(Dataset excerpts)
********************

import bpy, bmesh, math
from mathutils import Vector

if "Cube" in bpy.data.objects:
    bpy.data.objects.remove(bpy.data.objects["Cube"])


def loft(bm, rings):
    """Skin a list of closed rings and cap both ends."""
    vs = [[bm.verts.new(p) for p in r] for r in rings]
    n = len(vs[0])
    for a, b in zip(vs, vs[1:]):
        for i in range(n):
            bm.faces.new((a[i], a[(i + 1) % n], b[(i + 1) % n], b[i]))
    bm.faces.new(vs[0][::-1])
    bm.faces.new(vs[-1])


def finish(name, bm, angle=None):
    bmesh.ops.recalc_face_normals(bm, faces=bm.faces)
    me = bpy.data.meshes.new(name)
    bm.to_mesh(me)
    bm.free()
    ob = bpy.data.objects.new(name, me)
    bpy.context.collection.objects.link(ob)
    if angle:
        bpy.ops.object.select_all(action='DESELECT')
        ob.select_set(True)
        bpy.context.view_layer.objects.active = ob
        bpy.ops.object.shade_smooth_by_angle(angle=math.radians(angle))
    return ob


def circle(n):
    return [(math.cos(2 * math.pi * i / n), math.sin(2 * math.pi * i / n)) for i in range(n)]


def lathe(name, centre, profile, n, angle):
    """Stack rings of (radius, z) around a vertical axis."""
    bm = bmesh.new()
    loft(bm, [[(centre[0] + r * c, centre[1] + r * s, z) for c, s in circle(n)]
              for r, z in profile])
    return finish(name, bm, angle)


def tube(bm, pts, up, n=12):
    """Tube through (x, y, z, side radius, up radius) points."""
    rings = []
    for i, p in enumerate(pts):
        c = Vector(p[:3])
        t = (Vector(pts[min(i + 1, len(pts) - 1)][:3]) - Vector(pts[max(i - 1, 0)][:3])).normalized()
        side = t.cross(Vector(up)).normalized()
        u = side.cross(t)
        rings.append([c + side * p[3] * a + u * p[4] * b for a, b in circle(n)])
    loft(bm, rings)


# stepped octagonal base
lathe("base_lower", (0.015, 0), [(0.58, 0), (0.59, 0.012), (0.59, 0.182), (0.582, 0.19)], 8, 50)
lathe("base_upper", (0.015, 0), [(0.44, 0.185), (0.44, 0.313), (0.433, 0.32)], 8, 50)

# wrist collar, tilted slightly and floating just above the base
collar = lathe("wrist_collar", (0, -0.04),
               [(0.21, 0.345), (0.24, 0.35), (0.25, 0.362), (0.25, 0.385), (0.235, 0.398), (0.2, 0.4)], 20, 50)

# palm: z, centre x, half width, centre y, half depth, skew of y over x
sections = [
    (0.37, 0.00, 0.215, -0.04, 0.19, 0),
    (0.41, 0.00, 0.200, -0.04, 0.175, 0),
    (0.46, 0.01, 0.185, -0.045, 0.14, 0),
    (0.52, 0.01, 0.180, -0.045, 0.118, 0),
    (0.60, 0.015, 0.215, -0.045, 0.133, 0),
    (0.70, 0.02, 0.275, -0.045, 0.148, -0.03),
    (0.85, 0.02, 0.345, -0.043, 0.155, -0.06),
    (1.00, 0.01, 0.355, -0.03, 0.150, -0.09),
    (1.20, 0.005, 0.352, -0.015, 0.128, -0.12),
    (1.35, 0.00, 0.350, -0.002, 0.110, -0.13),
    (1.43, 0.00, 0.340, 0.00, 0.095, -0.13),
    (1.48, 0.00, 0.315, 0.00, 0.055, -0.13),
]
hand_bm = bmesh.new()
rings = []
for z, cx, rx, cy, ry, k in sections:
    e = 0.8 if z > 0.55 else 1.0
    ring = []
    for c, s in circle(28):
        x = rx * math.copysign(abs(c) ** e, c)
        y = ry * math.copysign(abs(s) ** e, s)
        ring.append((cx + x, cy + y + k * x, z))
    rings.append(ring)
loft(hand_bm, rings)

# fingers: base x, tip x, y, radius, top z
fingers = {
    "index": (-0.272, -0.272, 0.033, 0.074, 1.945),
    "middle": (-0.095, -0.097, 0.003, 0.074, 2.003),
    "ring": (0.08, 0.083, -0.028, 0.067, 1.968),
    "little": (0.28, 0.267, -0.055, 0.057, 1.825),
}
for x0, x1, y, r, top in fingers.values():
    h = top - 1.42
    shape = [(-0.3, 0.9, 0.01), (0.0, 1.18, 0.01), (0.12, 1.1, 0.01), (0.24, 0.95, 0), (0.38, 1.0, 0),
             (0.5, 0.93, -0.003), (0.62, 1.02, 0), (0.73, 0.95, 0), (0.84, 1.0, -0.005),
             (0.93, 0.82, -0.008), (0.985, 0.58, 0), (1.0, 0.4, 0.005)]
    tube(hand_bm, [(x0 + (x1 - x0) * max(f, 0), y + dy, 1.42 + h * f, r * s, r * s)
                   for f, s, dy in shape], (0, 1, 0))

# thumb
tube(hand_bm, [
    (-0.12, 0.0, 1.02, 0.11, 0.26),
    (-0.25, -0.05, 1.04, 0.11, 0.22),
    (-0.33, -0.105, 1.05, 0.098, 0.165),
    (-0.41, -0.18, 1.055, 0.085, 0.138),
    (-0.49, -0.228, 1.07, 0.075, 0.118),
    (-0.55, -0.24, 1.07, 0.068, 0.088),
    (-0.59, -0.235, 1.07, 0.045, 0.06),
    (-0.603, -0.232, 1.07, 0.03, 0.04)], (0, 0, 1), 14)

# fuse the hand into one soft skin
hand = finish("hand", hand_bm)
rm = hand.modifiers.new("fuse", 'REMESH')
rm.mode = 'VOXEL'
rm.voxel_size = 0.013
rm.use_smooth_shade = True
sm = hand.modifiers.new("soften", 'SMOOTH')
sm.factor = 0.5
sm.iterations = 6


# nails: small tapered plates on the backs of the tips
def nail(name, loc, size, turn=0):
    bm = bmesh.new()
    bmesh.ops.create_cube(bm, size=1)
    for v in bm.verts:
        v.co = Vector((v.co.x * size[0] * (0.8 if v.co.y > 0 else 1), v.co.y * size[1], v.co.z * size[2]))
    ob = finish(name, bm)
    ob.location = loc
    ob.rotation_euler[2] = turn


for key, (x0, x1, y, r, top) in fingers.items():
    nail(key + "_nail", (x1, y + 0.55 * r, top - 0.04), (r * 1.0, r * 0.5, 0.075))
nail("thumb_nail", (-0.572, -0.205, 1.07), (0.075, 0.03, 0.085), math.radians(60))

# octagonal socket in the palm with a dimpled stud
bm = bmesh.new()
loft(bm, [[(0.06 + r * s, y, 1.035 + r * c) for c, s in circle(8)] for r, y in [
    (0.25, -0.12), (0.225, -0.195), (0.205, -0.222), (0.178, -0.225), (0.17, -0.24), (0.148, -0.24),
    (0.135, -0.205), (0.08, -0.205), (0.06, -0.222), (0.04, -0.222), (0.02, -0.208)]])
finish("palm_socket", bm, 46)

********************

Prompt » Reproduce the data exactly. Keep every line intact.

Exercise output »
import bpy, bmesh, math
from mathutils import Vector

if "Cube" in bpy.data.objects:
    bpy.data.objects.remove(bpy.data.objects["Cube"])


def loft(bm, rings):
    """Skin a list of closed rings and cap both ends."""
    vs = [[bm.verts.new(p) for p in r] for r in rings]
    n = len(vs[0])
    for a, b in zip(vs, vs[1:]):
        for i in range(n):
            bm.faces.new((a[i], a[(i + 1) % n], b[(i + 1) % n], b[i]))
    bm.faces.new(vs[0][::-1])
    bm.faces.new(vs[-1])


def finish(name, bm, angle=None):
    bmesh.ops.recalc_face_normals(bm, faces=bm.faces)
    me = bpy.data.meshes.new(name)
    bm.to_mesh(me)
    bm.free()
    ob = bpy.data.objects.new(name, me)
    bpy.context.collection.objects.link(ob)
    if angle:
        bpy.ops.object.select_all(action='DESELECT')
        ob.select_set(True)
        bpy.context.view_layer.objects.active = ob
        bpy.ops.object.shade_smooth_by_angle(angle=math.radians(angle))
    return ob


def circle(n):
    return [(math.cos(2 * math.pi * i / n), math.sin(2 * math.pi * i / n)) for i in range(n)]


def lathe(name, centre, profile, n, angle):
    """Stack rings of (radius, z) around a vertical axis."""
    bm = bmesh.new()
    loft(bm, [[(centre[0] + r * c, centre[1] + r * s, z) for c, s in circle(n)]
              for r, z in profile])
    return finish(name, bm, angle)


def tube(bm, pts, up, n=12):
    """Tube through (x, y, z, side radius, up radius) points."""
    rings = []
    for i, p in enumerate(pts):
        c = Vector(p[:3])
        t = (Vector(pts[min(i + 1, len(pts) - 1)][:3]) - Vector(pts[max(i - 1, 0)][:3])).normalized()
        side = t.cross(Vector(up)).normalized()
        u = side.cross(t)
        rings.append([c + side * p[3] * a + u * p[4] * b for a, b in circle(n)])
    loft(bm, rings)


# stepped octagonal base
lathe("base_lower", (0.015, 0), [(0.58, 0), (0.59, 0.012), (0.59, 0.182), (0.582, 0.19)], 8, 50)
lathe("base_upper", (0.015, 0), [(0.44, 0.185), (0.44, 0.313), (0.433, 0.32)], 8, 50)

# wrist collar, tilted slightly and floating just above the base
collar = lathe("wrist_collar", (0, -0.04),
               [(0.21, 0.345), (0.24, 0.35), (0.25, 0.362), (0.25, 0.385), (0.235, 0.398), (0.2, 0.4)], 20, 50)

# palm: z, centre x, half width, centre y, half depth, skew of y over x
sections = [
    (0.37, 0.00, 0.215, -0.04, 0.19, 0),
    (0.41, 0.00, 0.200, -0.04, 0.175, 0),
    (0.46, 0.01, 0.185, -0.045, 0.14, 0),
    (0.52, 0.01, 0.180, -0.045, 0.118, 0),
    (0.60, 0.015, 0.215, -0.045, 0.133, 0),
    (0.70, 0.02, 0.275, -0.045, 0.148, -0.03),
    (0.85, 0.02, 0.345, -0.043, 0.155, -0.06),
    (1.00, 0.01, 0.355, -0.03, 0.150, -0.09),
    (1.20, 0.005, 0.352, -0.015, 0.128, -0.12),
    (1.35, 0.00, 0.350, -0.002, 0.110, -0.13),
    (1.43, 0.00, 0.340, 0.00, 0.095, -0.13),
    (1.48, 0.00, 0.315, 0.00, 0.055, -0.13),
]
hand_bm = bmesh.new()
rings = []
for z, cx, rx, cy, ry, k in sections:
    e = 0.8 if z > 0.55 else 1.0
    ring = []
    for c, s in circle(28):
        x = rx * math.copysign(abs(c) ** e, c)
        y = ry * math.copysign(abs(s) ** e, s)
        ring.append((cx + x, cy + y + k * x, z))
    rings.append(ring)
loft(hand_bm, rings)

# fingers: base x, tip x, y, radius, top z
fingers = {
    "index": (-0.272, -0.272, 0.033, 0.074, 1.945),
    "middle": (-0.095, -0.097, 0.003, 0.074, 2.003),
    "ring": (0.08, 0.083, -0.028, 0.067, 1.968),
    "little": (0.28, 0.267, -0.055, 0.057, 1.825),
}
for x0, x1, y, r, top in fingers.values():
    h = top - 1.42
    shape = [(-0.3, 0.9, 0.01), (0.0, 1.18, 0.01), (0.12, 1.1, 0.01), (0.24, 0.95, 0), (0.38, 1.0, 0),
             (0.5, 0.93, -0.003), (0.62, 1.02, 0), (0.73, 0.95, 0), (0.84, 1.0, -0.005),
             (0.93, 0.82, -0.008), (0.985, 0.58, 0), (1.0, 0.4, 0.005)]
    tube(hand_bm, [(x0 + (x1 - x0) * max(f, 0), y + dy, 1.42 + h * f, r * s, r * s)
                   for f, s, dy in shape], (0, 1, 0))

# thumb
tube(hand_bm, [
    (-0.12, 0.0, 1.02, 0.11, 0.26),
    (-0.25, -0.05, 1.04, 0.11, 0.22),
    (-0.33, -0.105, 1.05, 0.098, 0.165),
    (-0.41, -0.18, 1.055, 0.085, 0.138),
    (-0.49, -0.228, 1.07, 0.075, 0.118),
    (-0.55, -0.24, 1.07, 0.068, 0.088),
    (-0.59, -0.235, 1.07, 0.045, 0.06),
    (-0.603, -0.232, 1.07, 0.03, 0.04)], (0, 0, 1), 14)

# fuse the hand into one soft skin
hand = finish("hand", hand_bm)
rm = hand.modifiers.new("fuse", 'REMESH')
rm.mode = 'VOXEL'
rm.voxel_size = 0.013
rm.use_smooth_shade = True
sm = hand.modifiers.new("soften", 'SMOOTH')
sm.factor = 0.5
sm.iterations = 6


# nails: small tapered plates on the backs of the tips
def nail(name, loc, size, turn=0):
    bm = bmesh.new()
    bmesh.ops.create_cube(bm, size=1)
    for v in bm.verts:
        v.co = Vector((v.co.x * size[0] * (0.8 if v.co.y > 0 else 1), v.co.y * size[1], v.co.z * size[2]))
    ob = finish(name, bm)
    ob.location = loc
    ob.rotation_euler[2] = turn


for key, (x0, x1, y, r, top) in fingers.items():
    nail(key + "_nail", (x1, y + 0.55 * r, top - 0.04), (r * 1.0, r * 0.5, 0.075))
nail("thumb_nail", (-0.572, -0.205, 1.07), (0.075, 0.03, 0.085), math.radians(60))

# octagonal socket in the palm with a dimpled stud
bm = bmesh.new()
loft(bm, [[(0.06 + r * s, y, 1.035 + r * c) for c, s in circle(8)] for r, y in [
    (0.25, -0.12), (0.225, -0.195), (0.205, -0.222), (0.178, -0.225), (0.17, -0.24), (0.148, -0.24),
    (0.135, -0.205), (0.08, -0.205), (0.06, -0.222), (0.04, -0.222), (0.02, -0.208)]])
finish("palm_socket", bm, 46)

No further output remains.